Domhan Outpost: Town Interior
One of the biggest things I worked on in the month of October was the interior of the town for our multiplayer co-op RPG in development, AetherStory. In this blog post I will discuss the process in which the interior was created, including the tileset creation, the mapping process, and the coding challenges that cropped up.
The first step to creating a map is to create a tileset, and creating a tileset requires you to source tiles from existing tilesets or draw new ones. In the case of the interior the majority of the tiles were created from scratch.
The first floor of the Inn, complete with check-in desk, kitchen, piano lounge and bar.
The tileset has so many options that allow the creation of inns, taverns, homes, blacksmiths and shops. Thankfully the interior tileset can be used throughout the game for the majority of the interiors with just wall and floor swaps to fit the new location. So its a great foundation and base to help grow the game rapidly in the long run.
Shop Interior, with a loft bedroom.
Creating this tileset I came up with some rules to help keep a consistent style. First, I made sure that floors were lighter and walls were darker. Any objects that you can't walk through are also darker. This helps you immediately recognize where you can or can't walk. The second thing I considered is making sure details and clutter were not distracting and were aligned to fit into the rooms naturally. For example, you can see that I have boxes and crates all over the place, but they do not distract from the overall room. I also took care to create variations of items and tiles. You can see this on the wood floor, there are different stains and blotches. You can also see variations with the items on tables and counters. This attention to detail will help make our interiors stand out and have a level of quality that I hope all of our maps meet.
The interior of the town also has a cellar and basement areas. The interior tileset I made up to this point was perfect for the above ground structures made of primarily wood. But I needed to create an additional tileset to support the cellars. Another week of the month was spent making the cellar. It turned out great:
An example of a cellar using the new cellar tileset.
The cellar tileset followed the rules I developed for the interior tileset. The moss on the walls have variations, as do the dirt and stone textures. My favorite part of the cellar tileset is how the dirt transitions to the stones and the new complex way the dirt is shaded. I decided to try something new with the dirt tiles on this tileset. I made it so the dirt has a complex dark pattern as a base, but then I used a simpler lighter texture in the well worn areas to break the pattern up.
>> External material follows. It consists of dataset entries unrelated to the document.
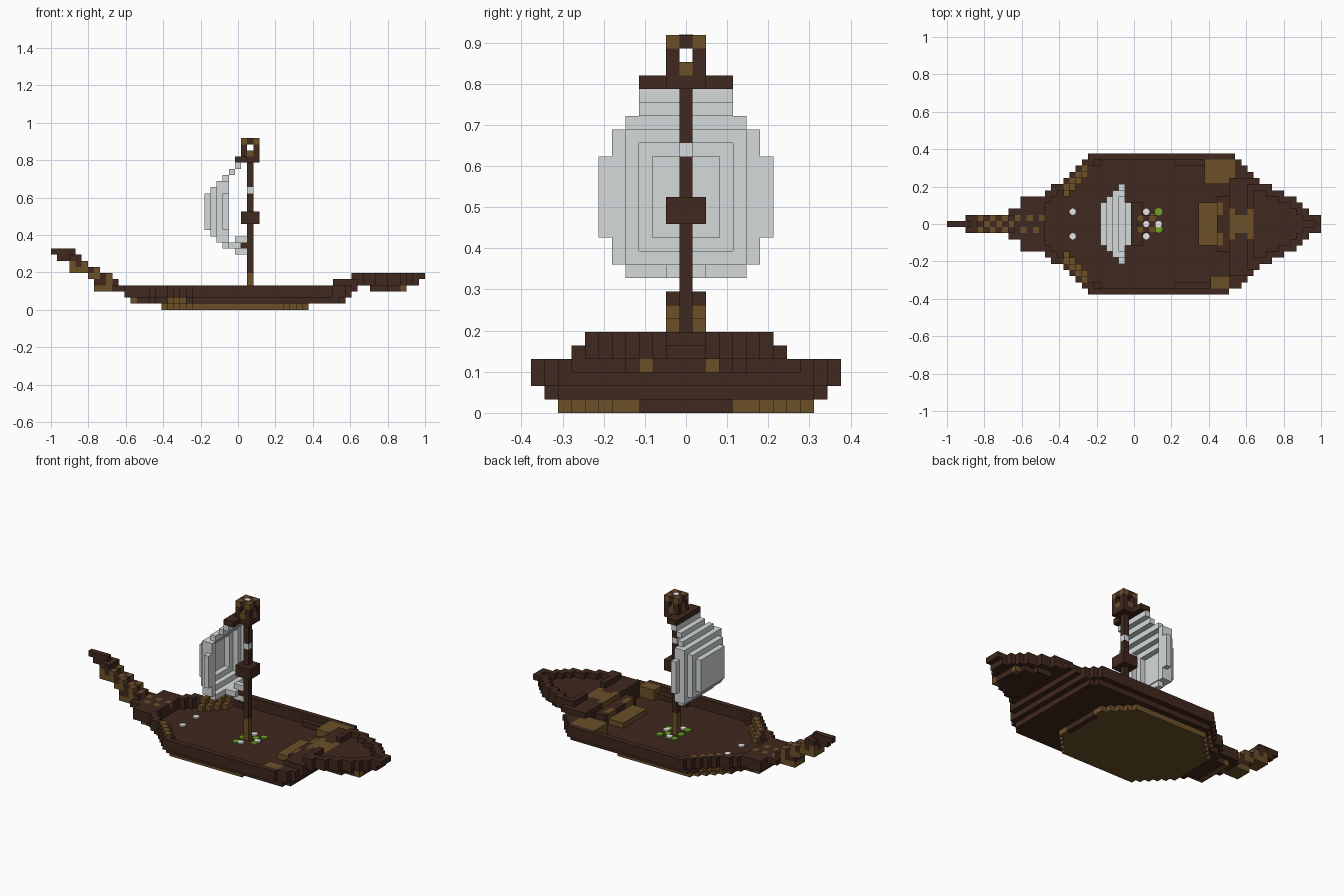
import bpy
import bmesh
from mathutils import Matrix, Vector

U = 2 / 61  # edge of one block

if "Cube" in bpy.data.objects:
    bpy.data.objects.remove(bpy.data.objects["Cube"], do_unlink=True)


def material(name, rgb):
    m = bpy.data.materials.new(name)
    m.use_nodes = True
    m.diffuse_color = (*rgb, 1)
    bsdf = m.node_tree.nodes["Principled BSDF"]
    bsdf.inputs["Base Color"].default_value = (*rgb, 1)
    bsdf.inputs["Roughness"].default_value = 0.9
    return m


MATS = [
    material("dark wood", (0.051, 0.021, 0.013)),
    material("golden wood", (0.15, 0.08, 0.022)),
    material("sail cloth", (0.67, 0.70, 0.70)),
    material("leaf green", (0.15, 0.38, 0.015)),
    material("petal white", (0.9, 0.9, 0.9)),
]
DARK, GOLD, CLOTH, GREEN, WHITE = range(5)
SIDES = [(1, 0, 0), (-1, 0, 0), (0, 1, 0), (0, -1, 0), (0, 0, 1), (0, 0, -1)]


def finish(name, bm):
    me = bpy.data.meshes.new(name)
    bm.to_mesh(me)
    bm.free()
    for m in MATS:
        me.materials.append(m)
    ob = bpy.data.objects.new(name, me)
    bpy.context.collection.objects.link(ob)


def build(name, cells):
    """Skin a dictionary of block -> colour with its outer faces only."""
    bm = bmesh.new()
    corners = {}
    for cell, colour in cells.items():
        c = Vector(cell)
        for side in SIDES:
            n = Vector(side)
            if tuple(int(v) for v in c + n) in cells:
                continue
            a = Vector((n.y, n.z, n.x))
            b = n.cross(a)
            loop = []
            for s, t in ((-1, -1), (1, -1), (1, 1), (-1, 1)):
                p = c + (n + a * s + b * t) / 2
                key = tuple(p)
                if key not in corners:
                    corners[key] = bm.verts.new((p.x * U, p.y * U, (p.z + 0.5) * U))
                loop.append(corners[key])
            bm.faces.new(loop).material_index = colour
    finish(name, bm)


def fill(cells, i0, i1, j0, j1, k0, k1, colour=DARK):
    for i in range(i0, i1 + 1):
        for j in range(j0, j1 + 1):
            for k in range(k0, k1 + 1):
                cells[i, j, k] = colour


# Plan outline: from each station onward, the half width in blocks
STEPS = [(-23, 1), (-20, 2), (-18, 4), (-14, 5), (-13, 6), (-11, 7), (-10, 8),
         (-9, 9), (-8, 10), (-7, 11), (17, 10), (18, 9), (19, 8), (20, 7),
         (21, 6), (23, 5), (25, 4), (27, 3), (28, 2), (29, 1)]


def half(i):
    h = -1
    for start, width in STEPS:
        if i >= start:
            h = width
    return h if i <= 30 else -1


def on_edge(i, j, first, last, low, high):
    def inside(a, b):
        return first <= a <= last and low <= b <= high and abs(b) <= half(a)
    return not all(inside(i + a, j + b) for a in (-1, 0, 1) for b in (-1, 0, 1))


# Keel plate
keel = {}
for i in range(-12, 12):
    h = min(9, i + 16, 16 - i)
    fill(keel, i, i, -h, h, 0, 0, GOLD)
fill(keel, 11, 11, -3, 3, 0, 0, DARK)
build("keel_plate", keel)

# Hull: deck layer, then two rim layers that close over at both ends
hull = {}
for i in range(-17, 18):
    h = min(10, half(i) - 1)
    fill(hull, i, i, -h, h, 1, 1, GOLD if i == -17 else DARK)
for k, first, last in ((2, -18, 18), (3, -23, 19)):
    for i in range(first, last + 1):
        for j in range(-half(i), half(i) + 1):
            if i == 16 and j == -11:
                continue
            ledge = k == 2 and abs(j) == 10 and not -5 <= i <= 6
            if i <= -15 or i >= 16 or ledge or on_edge(i, j, first, last, -11, 11):
                worn_bow = -11 <= i <= -8 and 4 < abs(j) < half(i)
                foot = k == 3 and (i < -20 or i < -14 and abs(j) == 1 and (i + j // 2) % 2)
                hull[i, j, k] = GOLD if worn_bow or foot else DARK
fill(hull, 12, 16, 7, 10, 2, 3, GOLD)
fill(hull, 13, 15, -10, -9, 2, 3, GOLD)
for side in (-1, 1):
    for i in range(-11, -7):
        fill(hull, i, i, *sorted((side * (half(i) - 1), side * (half(i) - 2))), 2, 2, GOLD)
    for i in (-11, -10, -9):
        hull[i, side * (half(i) - 1), 1] = GOLD
build("hull", hull)

# Steps up to the stern
steps = {}
fill(steps, 14, 15, -4, 4, 2, 3, DARK)
fill(steps, 11, 13, -3, 3, 2, 2, GOLD)
fill(steps, 14, 14, -3, -2, 3, 3, GOLD)
fill(steps, 14, 14, 2, 3, 3, 3, GOLD)
build("stern_steps", steps)

# Stern platform with its support and railing
stern = {}
for i in range(22, 28):
    h = min(4, half(i) - 1)
    fill(stern, i, i, -h, h, 3, 3)
for j in (-3, 2):
    stern[27, j, 3] = GOLD
for i in range(16, 30):
    h = half(i)
    fill(stern, i, i, -min(8, h), min(7, h), 4, 4)
fill(stern, 16, 19, -2, 2, 4, 4, GOLD)
for j in (-2, 2):
    fill(stern, 17, 18, j, j, 4, 4, DARK)
for i in range(19, 31):
    h = half(i)
    for j in range(-min(7, h), min(6, h) + 1):
        gate = i == 19 and abs(j) < 3
        if on_edge(i, j, 19, 30, -7, 6) and not gate:
            stern[i, j, 5] = DARK
build("stern_platform", stern)

# Curved prow: worn gold underneath, speckled on top
prow = {}
for k, first, last, h in ((4, -23, -20, 1), (5, -24, -21, 1), (6, -27, -23, 1),
                          (7, -27, -25, 1), (8, -27, -26, 1), (8, -29, -26, 0),
                          (9, -30, -27, 0)):
    for i in range(first, last + 1):
        for j in range(-h, h + 1):
            overhang = (i, j, k - 1) not in prow and (i, j, k - 1) not in hull
            speckle = (i + j) % 2 == 0 and i > last - 3
            prow[i, j, k] = GOLD if k < 8 and (overhang or speckle) else DARK
build("prow", prow)

# Mast with collar and lookout head
mast = {}
fill(mast, 2, 2, 0, 0, 2, 24)
fill(mast, 2, 2, 0, 0, 2, 5, GOLD)
fill(mast, 2, 2, 0, 0, 19, 19, CLOTH)
fill(mast, 1, 3, -1, 1, 14, 15)
build("mast", mast)

head = {}
fill(head, 1, 3, -1, 1, 24, 25)
fill(head, 1, 3, -1, 1, 27, 27)
for i in (1, 3):
    head[i, 0, 25] = GOLD
    head[2, i - 2, 25] = GOLD
    for j in (-1, 1):
        head[i, j, 26] = DARK
        head[i, j, 27] = GOLD
build("mast_head", head)

yard = {}
fill(yard, 0, 1, -3, 3, 24, 24)
build("yard", yard)

# Sail: nested rings that swell away from the mast
sail = {}
for k in range(10, 24):
    if k > 18:
        row = {19: 5, 20: 5, 21: 4}.get(k, 3)
    else:
        row = {10: 4, 11: 5, 12: 5}.get(k, 6)
    for d in range(6):
        for j in range(-row, row + 1):
            outer = abs(j) <= 3 + d and 13 - d <= k <= 18 + d
            hole = d > 0 and abs(j) <= 1 + d and 14 - d <= k <= 17 + d
            if outer and not hole and (d < 4 or k == 18 + d):
                sail[d - 5, j, k] = CLOTH
build("sail", sail)

# Lashing that ties the foot of the sail to the mast
lashing = {}
fill(lashing, -1, 0, -1, 1, 10, 10, CLOTH)
fill(lashing, 0, 1, 0, 0, 9, 11, CLOTH)
lashing[1, 0, 10] = DARK
build("sail_lashing", lashing)


# Flowers and leaves: small flat discs
def discs(name, spots, colour, level, radius):
    bm = bmesh.new()
    for i, j in spots:
        at = Matrix.Translation((i * U, j * U, level * U + 0.004))
        bmesh.ops.create_cone(bm, cap_ends=True, segments=8, radius1=radius,
                              radius2=radius, depth=0.008, matrix=at)
    for f in bm.faces:
        f.material_index = colour
    finish(name, bm)


discs("leaves", [(1, 2), (4, 2), (4, -0.8), (1, -2), (3, 1), (1, 0)], GREEN, 2, 0.021)
discs("petals", [(2, 2), (2, -2), (4, 0), (-10, 2), (-10, -2)], WHITE, 2.1, 0.02)
discs("mast_top_petal", [(2, 0)], WHITE, 27.8, 0.017)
As the days left in the month were already running short, I just finished creating the tilesets for the interior. That left me only a few days left to actually start mapping. What you may not have realized is that I actually mapped the entire interior on one map! This means that all rooms are actually right next to each other and that allows you to move between rooms instantly, without a load screen (even if our load screens are only two seconds normally).
Domhan Outpost Interior all on one map.
As you can see above the interior of the town was created on the same map. But if you were standing in one room you would see the rooms next to it. This needed to be addressed. And so I came up with an idea of room masking. Basically what this means is that you can only see one room at a time and the other rooms are simply not rendered. This feature made it into the engine and brings us one step closer to having the Alpha demo playable.
The process of mapping each building I decided to study how scale works in existing RPG's that share a similar style to my game. I noticed that in general other games do try to keep a general scale from the interior to the exterior of their buildings. Some games the scale is massive while others its more 1:1. In our case I decided to make the ratio 2:3, or in other words the inside is 150% bigger than the outside. So if a building was 10 tiles wide on the outside, inside it would be 15 tiles wide. It seems all games make the interiors larger than exterior and honestly without me saying anything I doubt anyone would notice.
In conclusion, the interior map turned out great. And the response from the viewers on the Twitch stream were all very favorable. Be sure to join me on the next stream as I stream every step of the creation of the game including all the parts we just discussed in this blog post. If you aren't a Twitch viewer, then you could also always join me on Twitter to follow the progress of our game, AetherStory!
Let me know below what you think of the interior tileset. And be sure to drop me a like!